Given records:
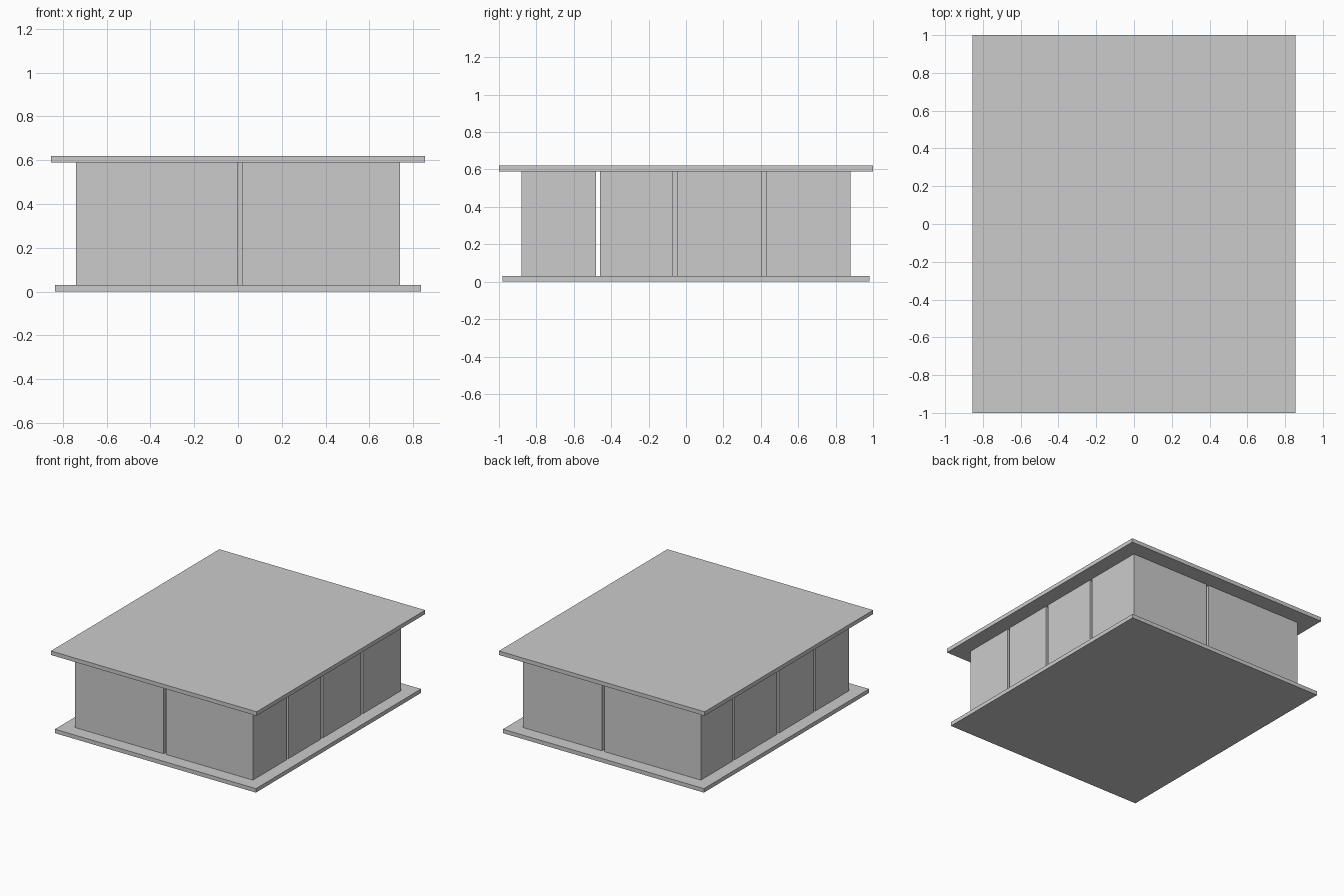
import bpy

if "Cube" in bpy.data.objects:
    bpy.data.objects.remove(bpy.data.objects["Cube"])


def box(name, x0, x1, y0, y1, z0, z1):
    bpy.ops.mesh.primitive_cube_add(
        size=1, location=((x0 + x1) / 2, (y0 + y1) / 2, (z0 + z1) / 2))
    ob = bpy.context.object
    ob.name = name
    ob.scale = (x1 - x0, y1 - y0, z1 - z0)
    bpy.ops.object.transform_apply(location=False, rotation=False, scale=True)
    return ob


# Base and top slabs
box("base_slab", -0.835, 0.835, -0.98, 0.98, 0, 0.03)
box("top_slab", -0.855, 0.855, -1, 1, 0.59, 0.62)

# Two columns of blocks, separated by narrow gaps
HALF_X, HALF_Y, GAP = 0.74, 0.88, 0.011
split_x = [0.008, 0.008, 0.008, 0.073]      # centre gap of each row
gaps_y = {"left": [-0.471, -0.037, 0.49],
          "right": [-0.471, -0.059, 0.416]}

for side, gaps in gaps_y.items():
    starts = [-HALF_Y] + [g + GAP for g in gaps]
    ends = [g - GAP for g in gaps] + [HALF_Y]
    for i, (y0, y1) in enumerate(zip(starts, ends)):
        if side == "left":
            x0, x1 = -HALF_X, split_x[i] - GAP
        else:
            x0, x1 = split_x[i] + GAP, HALF_X
        box(f"{side}_block_{i + 1}", x0, x1, y0, y1, 0.03, 0.59)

Task directions: Copy the records exactly as they appear, leaving every picture out.

Response to the task:
import bpy

if "Cube" in bpy.data.objects:
    bpy.data.objects.remove(bpy.data.objects["Cube"])


def box(name, x0, x1, y0, y1, z0, z1):
    bpy.ops.mesh.primitive_cube_add(
        size=1, location=((x0 + x1) / 2, (y0 + y1) / 2, (z0 + z1) / 2))
    ob = bpy.context.object
    ob.name = name
    ob.scale = (x1 - x0, y1 - y0, z1 - z0)
    bpy.ops.object.transform_apply(location=False, rotation=False, scale=True)
    return ob


# Base and top slabs
box("base_slab", -0.835, 0.835, -0.98, 0.98, 0, 0.03)
box("top_slab", -0.855, 0.855, -1, 1, 0.59, 0.62)

# Two columns of blocks, separated by narrow gaps
HALF_X, HALF_Y, GAP = 0.74, 0.88, 0.011
split_x = [0.008, 0.008, 0.008, 0.073]      # centre gap of each row
gaps_y = {"left": [-0.471, -0.037, 0.49],
          "right": [-0.471, -0.059, 0.416]}

for side, gaps in gaps_y.items():
    starts = [-HALF_Y] + [g + GAP for g in gaps]
    ends = [g - GAP for g in gaps] + [HALF_Y]
    for i, (y0, y1) in enumerate(zip(starts, ends)):
        if side == "left":
            x0, x1 = -HALF_X, split_x[i] - GAP
        else:
            x0, x1 = split_x[i] + GAP, HALF_X
        box(f"{side}_block_{i + 1}", x0, x1, y0, y1, 0.03, 0.59)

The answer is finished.